Required action:
Retype nothing except the lines below from the one with "centre = out" through the one with "0.66, 0.66, 0.66)", exactly, with images left out.

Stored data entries
*****

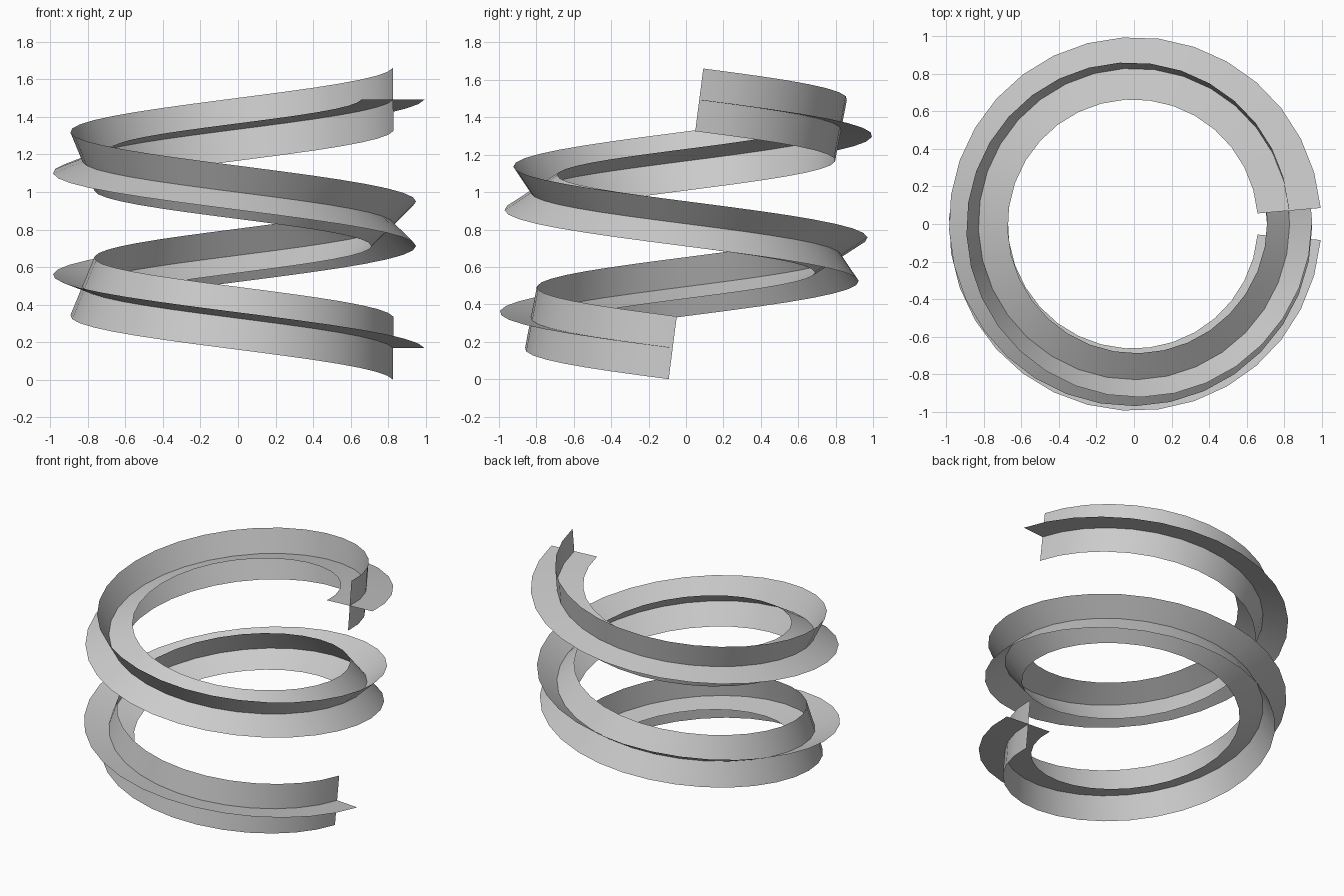
import bpy, bmesh, math
from mathutils import Vector

old = bpy.data.objects.get("Cube")
if old:
    bpy.data.objects.remove(old)

RADIUS, HALF_WIDTH = 0.83, 0.169
Z_LOW, Z_HIGH = 0.168, 1.493
GAP = math.radians(4.9)          # angle left open at each end
SWEEP = 4 * math.pi - 2 * GAP    # two clockwise turns
TWIST = math.pi / 2              # quarter roll of the cross along the path
STEPS = 64

grey = bpy.data.materials.new("light grey")
grey.use_nodes = True
grey.diffuse_color = (0.6, 0.6, 0.6, 1)
grey.node_tree.nodes["Principled BSDF"].inputs["Base Color"].default_value = (0.6, 0.6, 0.6, 1)


def ribbon(name, roll):
    """Flat strip swept along the helix, rolled about the path."""
    bm = bmesh.new()
    rows = []
    for i in range(STEPS + 1):
        t = i / STEPS
        a = -GAP - SWEEP * t
        out = Vector((math.cos(a), math.sin(a), 0))
        centre = out * RADIUS + Vector((0, 0, Z_LOW + (Z_HIGH - Z_LOW) * t))
        tangent = Vector((math.sin(a) * RADIUS * SWEEP,
                          -math.cos(a) * RADIUS * SWEEP, Z_HIGH - Z_LOW)).normalized()
        up = out.cross(tangent)
        if up.z < 0:
            up.negate()
        r = roll + TWIST * t
        side = (out * math.cos(r) + up * math.sin(r)) * HALF_WIDTH
        rows.append([bm.verts.new(centre + side * k) for k in (-1, 0, 1)])
    for p, q in zip(rows, rows[1:]):
        for k in range(2):
            bm.faces.new((p[k], q[k], q[k + 1], p[k + 1])).smooth = True
    mesh = bpy.data.meshes.new(name)
    bm.to_mesh(mesh)
    bm.free()
    mesh.materials.append(grey)
    obj = bpy.data.objects.new(name, mesh)
    bpy.context.collection.objects.link(obj)
    return obj


# Two crossed strips form the twisted spiral
ribbon("spiral_flat_strip", 0)
ribbon("spiral_upright_strip", math.pi / 2)
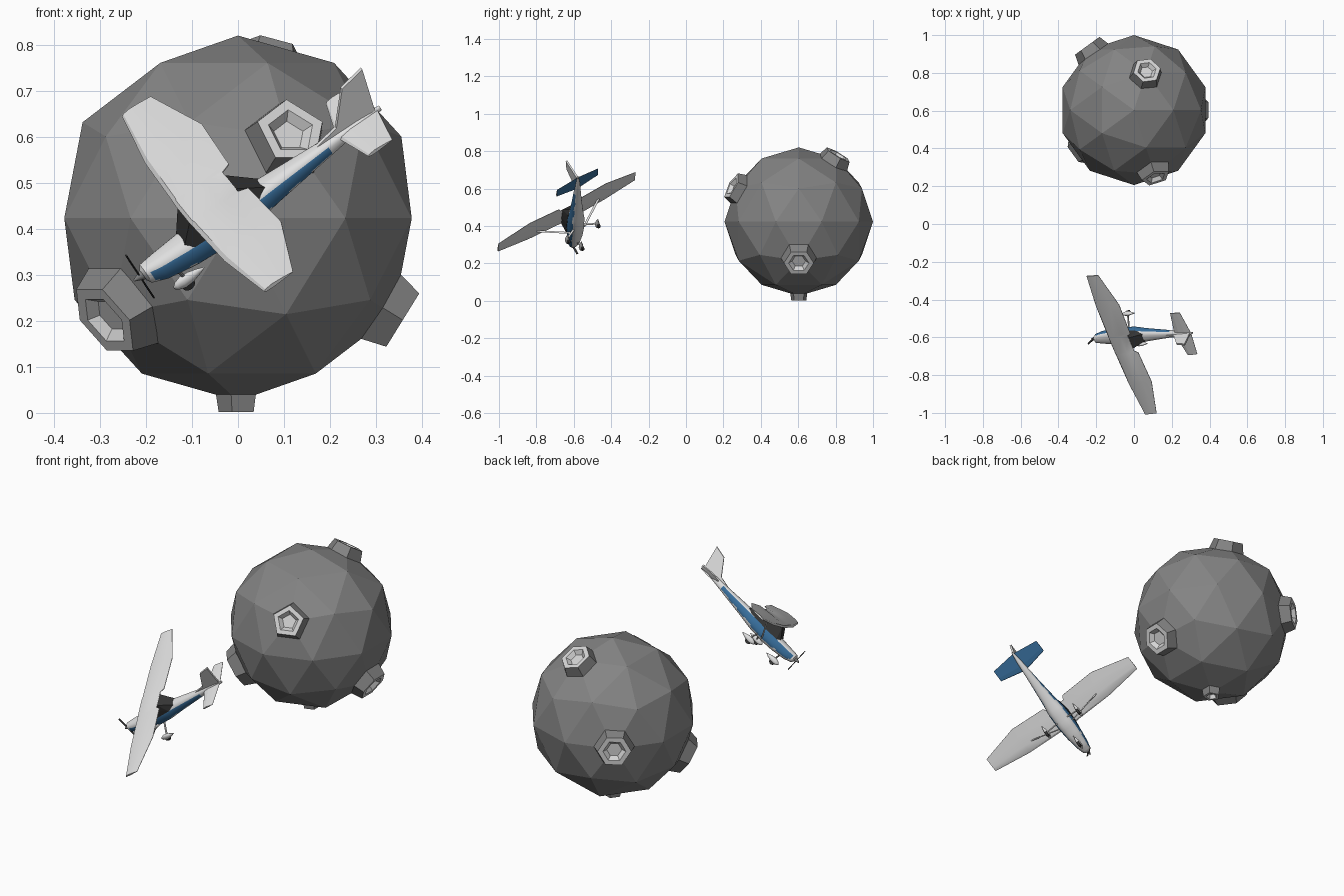
import bpy, bmesh, math
from mathutils import Vector, Matrix

if "Cube" in bpy.data.objects:
    bpy.data.objects.remove(bpy.data.objects["Cube"])


def mat(name, *rgb):
    m = bpy.data.materials.new(name)
    m.diffuse_color = (*rgb, 1)
    m.use_nodes = True
    m.node_tree.nodes["Principled BSDF"].inputs["Base Color"].default_value = m.diffuse_color
    return m


WHITE = mat("white_paint", 0.75, 0.75, 0.75)
BLUE = mat("blue_paint", 0.04, 0.16, 0.34)
DARK = mat("dark_glass_and_rubber", 0.035, 0.035, 0.035)
METAL = mat("grey_metal", 0.25, 0.25, 0.25)
ROCK = mat("grey_rock", 0.23, 0.23, 0.23)
PALE = mat("pale_crater", 0.66, 0.66, 0.66)

# Aircraft frame: local x forward, y left, z up
F = Vector((-0.82, -0.05, -0.57)).normalized()
S = Vector((0.352, -0.83, -0.432))
S = (S - F * S.dot(F)).normalized()
PLANE = Matrix((F, S, F.cross(S))).transposed().to_4x4()
PLANE.translation = (-0.065, -0.635, 0.47)


def finish(name, bm, mats, matrix=PLANE, smooth=None):
    bmesh.ops.recalc_face_normals(bm, faces=bm.faces)
    me = bpy.data.meshes.new(name)
    bm.to_mesh(me)
    bm.free()
    for m in mats:
        me.materials.append(m)
    ob = bpy.data.objects.new(name, me)
    bpy.context.collection.objects.link(ob)
    ob.matrix_world = matrix
    if smooth:
        bpy.ops.object.select_all(action='DESELECT')
        ob.select_set(True)
        bpy.context.view_layer.objects.active = ob
        bpy.ops.object.shade_smooth_by_angle(angle=math.radians(smooth))
    return ob


def loft(rings, caps=True):
    bm = bmesh.new()
    vs = [[bm.verts.new(p) for p in r] for r in rings]
    n = len(rings[0])
    for a, b in zip(vs, vs[1:]):
        for i in range(n):
            j = (i + 1) % n
            bm.faces.new((a[i], a[j], b[j], b[i]))
    if caps:
        bm.faces.new(vs[0])
        bm.faces.new(vs[-1])
    return bm


def rod(name, a, b, r, m, flat=1.0, sides=8):
    a, b = Vector(a), Vector(b)
    bm = bmesh.new()
    bmesh.ops.create_cone(bm, cap_ends=True, segments=sides, radius1=r, radius2=r,
                          depth=(b - a).length)
    bmesh.ops.scale(bm, vec=(1, flat, 1), verts=bm.verts)
    rot = (b - a).to_track_quat('Z', 'X').to_matrix().to_4x4()
    return finish(name, bm, [m], PLANE @ Matrix.Translation((a + b) / 2) @ rot, 40)


# Fuselage: forward position, half width, top, bottom
ST = [(.212, .012, -.058, -.084), (.205, .022, -.05, -.095), (.17, .031, -.048, -.108),
      (.10, .041, -.045, -.118), (.03, .046, -.04, -.122), (-.05, .044, -.042, -.118),
      (-.12, .034, -.047, -.108), (-.25, .021, -.053, -.093), (-.36, .012, -.056, -.08),
      (-.42, .004, -.06, -.072)]
rings = []
for a, b in zip(ST, ST[1:]):
    for k in range(4):
        rings.append([p + (q - p) * k / 4 for p, q in zip(a, b)])
rings.append(ST[-1])


def section(x, w, t, b, n=28):
    pts = []
    for i in range(n):
        c, s = math.cos(2 * math.pi * i / n), math.sin(2 * math.pi * i / n)
        pts.append((x, w * math.copysign(abs(c) ** .8, c),
                    (t + b) / 2 + (t - b) / 2 * math.copysign(abs(s) ** .8, s)))
    return pts


bm = loft([section(*r) for r in rings])
for f in bm.faces:  # blue side stripe
    c = f.calc_center_median()
    _, w, t, b = min(rings, key=lambda r: abs(r[0] - c.x))
    v = (c.z - (t + b) / 2) / ((t - b) / 2)
    if -.28 < c.x < .195 and -.62 < v < .55:
        f.material_index = 1
finish("fuselage", bm, [WHITE, BLUE], smooth=40)

# Glazed cabin under the wing
bm = bmesh.new()
for s in (1, -1):
    for x, y, z in ((.105, .026, -.056), (.085, .041, -.062), (0, .045, -.062), (-.08, .039, -.06),
                    (-.118, .02, -.054), (.066, .037, -.002), (0, .04, 0), (-.058, .034, -.002)):
        bm.verts.new((x, y * s, z))
bmesh.ops.convex_hull(bm, input=bm.verts)
finish("cabin_windows", bm, [DARK])


def foil(lead, trail, y, z, th):
    prof = ((0, 0), (.06, .4), (.3, .6), (.65, .4), (1, .06),
            (1, -.06), (.65, -.2), (.3, -.35), (.06, -.25))
    return [(lead + (trail - lead) * u, y, z + th * v) for u, v in prof]


# Wing with straight inner and tapered outer panels
half = [(.44, .036, -.040, .006, .010), (.245, .061, -.089, .001, .018),
        (.06, .067, -.080, -.002, .020), (.048, .068, -.058, -.002, .020)]
full = [(y, l, t, z, h) for y, l, t, z, h in half] + [(-y, l, t, z, h) for y, l, t, z, h in half[::-1]]
finish("wing", loft([foil(l, t, y, z, h) for y, l, t, z, h in full]), [WHITE], smooth=25)

# Tailplane, blue underneath
bm = loft([foil(l, t, y, -.065, .009) for y, l, t in
           ((.132, -.333, -.396), (0, -.305, -.412), (-.132, -.333, -.396))])
bmesh.ops.recalc_face_normals(bm, faces=bm.faces)
for f in bm.faces:
    if f.normal.z < -.5:
        f.material_index = 1
finish("tailplane", bm, [WHITE, BLUE])

# Swept fin with rudder and dorsal fillet
outline = ((-.24, -.056), (-.315, -.042), (-.372, .034), (-.432, .046), (-.405, -.068), (-.36, -.07))
finish("tail_fin", loft([[(x, y, z) for x, z in outline] for y in (-.005, .005)]), [WHITE])

# Spinner and propeller
bm = bmesh.new()
bmesh.ops.create_cone(bm, cap_ends=True, segments=14, radius1=.013, radius2=.002, depth=.026)
finish("spinner", bm, [METAL], PLANE @ Matrix.Translation((.222, 0, -.07)) @ Matrix.Rotation(math.pi / 2, 4, 'Y'), 50)
rod("propeller", (.219, .008, -.130), (.219, -.008, -.010), .006, DARK, .35)


# Wheels with teardrop fairings
def wheel(name, x, y, z):
    prof = ((.036, .15), (.028, .65), (.012, 1), (-.008, .9), (-.028, .5), (-.044, .1))
    r = [[(x + a, y + .011 * k * math.cos(t * math.pi / 5), z + .015 * k * math.sin(t * math.pi / 5))
          for t in range(10)] for a, k in prof]
    finish(name + "_fairing", loft(r), [WHITE], smooth=60)
    rod(name + "_tyre", (x + .005, y - .006, z - .008), (x + .005, y + .006, z - .008), .016, DARK, 1, 14)


wheel("nose_wheel", .135, 0, -.146)
rod("nose_leg", (.145, 0, -.10), (.138, 0, -.14), .004, METAL)
for s, side in ((1, "left"), (-1, "right")):
    wheel(side + "_wheel", -.002, .097 * s, -.145)
    rod(side + "_gear_leg", (0, .03 * s, -.108), (-.002, .095 * s, -.142), .006, WHITE, .6)
    rod(side + "_wing_strut", (.03, .04 * s, -.105), (.015, .2 * s, -.004), .006, WHITE, .5)

# Faceted moon
R = .397
MOON = Matrix.Translation((0, .603, .423))
bm = bmesh.new()
bmesh.ops.create_icosphere(bm, subdivisions=2, radius=R)
bm.verts.ensure_lookup_table()


def crater(i, azimuth, elevation, r):
    a, e = math.radians(azimuth), math.radians(elevation)
    d = Vector((math.cos(a) * math.cos(e), math.sin(a) * math.cos(e), math.sin(e)))
    v = max(bm.verts, key=lambda p: p.co.dot(d))
    n = v.co.normalized()
    ref = n.orthogonal().normalized()
    side = n.cross(ref)
    dirs = []
    for ed in v.link_edges:
        t = ed.other_vert(v).co - v.co
        dirs.append((t - n * t.dot(n)).normalized())
    dirs.sort(key=lambda t: math.atan2(t.dot(side), t.dot(ref)))
    # outer foot, rim, inner lip, floor
    steps = ((1.22, -.035), (1, .024), (.68, .024), (.45, .004))
    cb = loft([[v.co + t * r * k + n * h for t in dirs] for k, h in steps])
    cb.faces.ensure_lookup_table()
    for f in list(cb.faces)[len(dirs):]:
        f.material_index = 1
    cb.faces[len(cb.faces) - 2].material_index = 0
    finish("crater_%d" % i, cb, [ROCK, PALE], MOON)


# Azimuth, elevation, rim radius
for i, c in enumerate(((-72, 26.6, .078), (0, -90, .042), (0, -31.7, .08),
                       (-144, -31.7, .092), (126, 0, .08), (72, 58.3, .075))):
    crater(i + 1, *c)
finish("moon", bm, [ROCK], MOON)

*****

Result of this task:
        centre = out * RADIUS + Vector((0, 0, Z_LOW + (Z_HIGH - Z_LOW) * t))
        tangent = Vector((math.sin(a) * RADIUS * SWEEP,
                          -math.cos(a) * RADIUS * SWEEP, Z_HIGH - Z_LOW)).normalized()
        up = out.cross(tangent)
        if up.z < 0:
            up.negate()
        r = roll + TWIST * t
        side = (out * math.cos(r) + up * math.sin(r)) * HALF_WIDTH
        rows.append([bm.verts.new(centre + side * k) for k in (-1, 0, 1)])
    for p, q in zip(rows, rows[1:]):
        for k in range(2):
            bm.faces.new((p[k], q[k], q[k + 1], p[k + 1])).smooth = True
    mesh = bpy.data.meshes.new(name)
    bm.to_mesh(mesh)
    bm.free()
    mesh.materials.append(grey)
    obj = bpy.data.objects.new(name, mesh)
    bpy.context.collection.objects.link(obj)
    return obj


# Two crossed strips form the twisted spiral
ribbon("spiral_flat_strip", 0)
ribbon("spiral_upright_strip", math.pi / 2)
import bpy, bmesh, math
from mathutils import Vector, Matrix

if "Cube" in bpy.data.objects:
    bpy.data.objects.remove(bpy.data.objects["Cube"])


def mat(name, *rgb):
    m = bpy.data.materials.new(name)
    m.diffuse_color = (*rgb, 1)
    m.use_nodes = True
    m.node_tree.nodes["Principled BSDF"].inputs["Base Color"].default_value = m.diffuse_color
    return m


WHITE = mat("white_paint", 0.75, 0.75, 0.75)
BLUE = mat("blue_paint", 0.04, 0.16, 0.34)
DARK = mat("dark_glass_and_rubber", 0.035, 0.035, 0.035)
METAL = mat("grey_metal", 0.25, 0.25, 0.25)
ROCK = mat("grey_rock", 0.23, 0.23, 0.23)
PALE = mat("pale_crater", 0.66, 0.66, 0.66)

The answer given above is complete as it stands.